Figure 1: Beating pattern of healthy cilia. The effective stroke (dark blue) moves from left to right and transports mucus and paticles towards the throat. The recovery stroke (light blue) runs from right to left, returning the cilia back to their starting position.

The analysis of the ciliary beating pattern and frequency is the main cornerstone in PCD diagnostics (please see the "consensus statement" link below). Whereas ultrastructural analysis by contrast transmission electron microscopy (TEM) or immunofluorescence analysis (IF) detects a subset of 60-70% of PCD cases, HVMA allows the detection of functional PCD-variants with normal ultrastructure, too. However, the sensitivity and specifity of HVMA is largely dependent on the investigator’s level of experience and training. Cilia are sensitive to damage by infections, smoking, drugs and other noxae that leads to secondary alterations of the ciliary beat pattern and impairs specifity of HVMA. Therefore, the diagnosis "PCD" should be confirmed by other methods (TEM, IF) or, in case it is impossible to find abnormalities using TEM or IF, HVMA should be repeated at least twice at different times and show identical aberrations. Additionally, a reduced nasal NO production rate should be demonstrated in these instances (NO measurement protocol).

HVMA is performed on respiratory ciliated cells taken by brush biopsy. Samples taken from the nose give the best yield and can be obtained easily. Cells are then suspended in medium and put on a slide directly before the Analysis, which should be performed as soon as possible after sampling. Video capturing is done with a high speed video camera, which is connected to the microscope and records the sequence at >100 frames/sec. The evaluation of the ciliary beat pattern is carried out in real time and slow motion. The beat pattern is characterised quantitatively and qualitatively regarding frequency, amplitude and waveform. It is important to look to the cilia from the side and from the top view to be able to identify circular movements.

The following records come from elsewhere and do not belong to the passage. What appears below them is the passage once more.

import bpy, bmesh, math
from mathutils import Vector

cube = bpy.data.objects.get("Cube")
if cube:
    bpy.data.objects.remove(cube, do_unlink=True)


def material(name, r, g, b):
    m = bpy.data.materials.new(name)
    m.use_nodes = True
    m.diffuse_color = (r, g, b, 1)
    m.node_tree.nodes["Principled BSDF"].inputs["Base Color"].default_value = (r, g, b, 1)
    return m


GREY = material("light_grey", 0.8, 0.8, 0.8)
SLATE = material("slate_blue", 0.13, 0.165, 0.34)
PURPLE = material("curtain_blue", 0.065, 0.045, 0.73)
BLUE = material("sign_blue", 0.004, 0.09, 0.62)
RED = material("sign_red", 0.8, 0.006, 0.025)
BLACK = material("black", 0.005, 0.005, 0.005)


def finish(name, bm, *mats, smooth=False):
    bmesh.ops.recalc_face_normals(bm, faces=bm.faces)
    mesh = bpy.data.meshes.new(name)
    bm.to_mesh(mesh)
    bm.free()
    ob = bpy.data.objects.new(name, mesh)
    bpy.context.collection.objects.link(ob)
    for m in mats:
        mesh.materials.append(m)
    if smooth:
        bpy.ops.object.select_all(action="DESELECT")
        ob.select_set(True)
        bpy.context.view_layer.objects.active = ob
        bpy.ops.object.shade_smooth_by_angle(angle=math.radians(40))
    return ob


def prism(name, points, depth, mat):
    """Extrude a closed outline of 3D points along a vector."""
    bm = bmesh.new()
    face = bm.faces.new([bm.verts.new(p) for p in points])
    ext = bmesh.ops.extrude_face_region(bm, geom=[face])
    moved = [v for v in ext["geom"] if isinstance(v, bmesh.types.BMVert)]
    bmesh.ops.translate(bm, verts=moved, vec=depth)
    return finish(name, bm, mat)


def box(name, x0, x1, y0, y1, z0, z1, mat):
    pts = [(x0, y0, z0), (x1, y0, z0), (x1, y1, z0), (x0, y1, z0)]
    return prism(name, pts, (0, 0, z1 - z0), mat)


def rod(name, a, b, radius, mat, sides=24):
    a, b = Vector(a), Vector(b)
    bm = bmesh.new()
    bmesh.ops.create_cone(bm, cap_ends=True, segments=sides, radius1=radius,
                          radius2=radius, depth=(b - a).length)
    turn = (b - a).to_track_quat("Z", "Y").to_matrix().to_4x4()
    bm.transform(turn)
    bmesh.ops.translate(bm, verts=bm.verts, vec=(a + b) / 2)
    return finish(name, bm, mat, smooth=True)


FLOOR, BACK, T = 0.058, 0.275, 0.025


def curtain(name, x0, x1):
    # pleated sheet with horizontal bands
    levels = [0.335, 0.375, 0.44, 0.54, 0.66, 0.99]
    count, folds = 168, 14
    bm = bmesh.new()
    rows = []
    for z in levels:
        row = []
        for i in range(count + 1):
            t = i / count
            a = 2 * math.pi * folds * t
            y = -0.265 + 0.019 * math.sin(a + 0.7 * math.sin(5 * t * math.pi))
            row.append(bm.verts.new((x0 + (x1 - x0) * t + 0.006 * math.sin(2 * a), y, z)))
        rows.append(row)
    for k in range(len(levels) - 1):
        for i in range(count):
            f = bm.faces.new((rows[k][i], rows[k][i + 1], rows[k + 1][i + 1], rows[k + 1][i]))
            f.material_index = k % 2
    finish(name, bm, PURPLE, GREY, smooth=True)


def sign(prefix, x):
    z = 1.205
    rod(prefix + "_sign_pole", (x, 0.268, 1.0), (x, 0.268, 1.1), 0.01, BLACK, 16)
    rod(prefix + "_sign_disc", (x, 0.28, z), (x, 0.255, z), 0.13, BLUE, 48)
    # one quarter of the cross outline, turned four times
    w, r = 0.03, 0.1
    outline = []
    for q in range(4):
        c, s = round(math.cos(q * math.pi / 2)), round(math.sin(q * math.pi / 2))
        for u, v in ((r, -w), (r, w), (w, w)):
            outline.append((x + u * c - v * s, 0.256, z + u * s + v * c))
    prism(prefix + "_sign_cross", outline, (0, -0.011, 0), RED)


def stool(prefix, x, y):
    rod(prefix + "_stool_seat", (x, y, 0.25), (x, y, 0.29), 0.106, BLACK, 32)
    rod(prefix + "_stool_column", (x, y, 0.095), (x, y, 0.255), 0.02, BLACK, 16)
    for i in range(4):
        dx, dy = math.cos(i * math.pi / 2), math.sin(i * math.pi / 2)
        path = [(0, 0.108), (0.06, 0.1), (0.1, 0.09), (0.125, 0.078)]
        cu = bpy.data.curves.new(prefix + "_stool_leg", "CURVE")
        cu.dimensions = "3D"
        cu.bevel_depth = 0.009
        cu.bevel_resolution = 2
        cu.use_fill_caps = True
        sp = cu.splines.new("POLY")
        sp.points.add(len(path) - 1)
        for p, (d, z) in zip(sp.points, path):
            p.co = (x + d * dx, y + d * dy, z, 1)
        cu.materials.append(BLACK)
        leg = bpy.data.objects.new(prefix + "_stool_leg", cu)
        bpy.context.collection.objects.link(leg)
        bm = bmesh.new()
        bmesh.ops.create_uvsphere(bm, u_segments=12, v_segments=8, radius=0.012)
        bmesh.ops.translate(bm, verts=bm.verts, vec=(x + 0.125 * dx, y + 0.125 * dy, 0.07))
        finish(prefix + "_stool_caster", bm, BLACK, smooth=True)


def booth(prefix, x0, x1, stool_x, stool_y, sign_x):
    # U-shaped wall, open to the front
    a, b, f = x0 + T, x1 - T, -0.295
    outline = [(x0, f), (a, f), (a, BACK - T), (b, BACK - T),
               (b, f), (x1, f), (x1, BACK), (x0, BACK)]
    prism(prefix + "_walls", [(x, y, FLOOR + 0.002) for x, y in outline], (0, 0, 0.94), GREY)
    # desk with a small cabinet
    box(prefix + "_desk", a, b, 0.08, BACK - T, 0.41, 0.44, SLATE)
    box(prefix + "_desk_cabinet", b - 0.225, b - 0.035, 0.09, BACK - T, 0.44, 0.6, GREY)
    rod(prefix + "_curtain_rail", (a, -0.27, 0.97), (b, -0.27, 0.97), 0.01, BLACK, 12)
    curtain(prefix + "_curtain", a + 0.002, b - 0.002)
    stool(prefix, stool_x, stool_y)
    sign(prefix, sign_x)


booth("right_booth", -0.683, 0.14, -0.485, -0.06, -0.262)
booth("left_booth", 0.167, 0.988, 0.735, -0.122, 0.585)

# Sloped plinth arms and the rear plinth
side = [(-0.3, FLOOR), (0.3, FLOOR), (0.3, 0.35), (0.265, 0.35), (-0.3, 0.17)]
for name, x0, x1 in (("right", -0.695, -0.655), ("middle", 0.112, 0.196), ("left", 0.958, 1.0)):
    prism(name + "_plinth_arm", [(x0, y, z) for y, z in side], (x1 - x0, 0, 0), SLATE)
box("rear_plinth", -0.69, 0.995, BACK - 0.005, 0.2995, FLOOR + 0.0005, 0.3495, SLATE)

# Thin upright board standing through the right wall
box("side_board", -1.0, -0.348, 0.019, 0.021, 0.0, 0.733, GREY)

Historically, cilia of PCD individuals have been considered to be immotile or beating with severely reduced speed whereas fast moving cilia have been rated normal. However, recently many PCD variants with increased frequency or almost normal beat pattern have been described. Therefore, the measurement of ciliary beat frequency has been complemented by a thorough analysis of the beat pattern. The schematic ciliary beat pattern is shown in figure 1; Selected examples from individuals with mutations in different PCD-relevant genes can be found in the links below.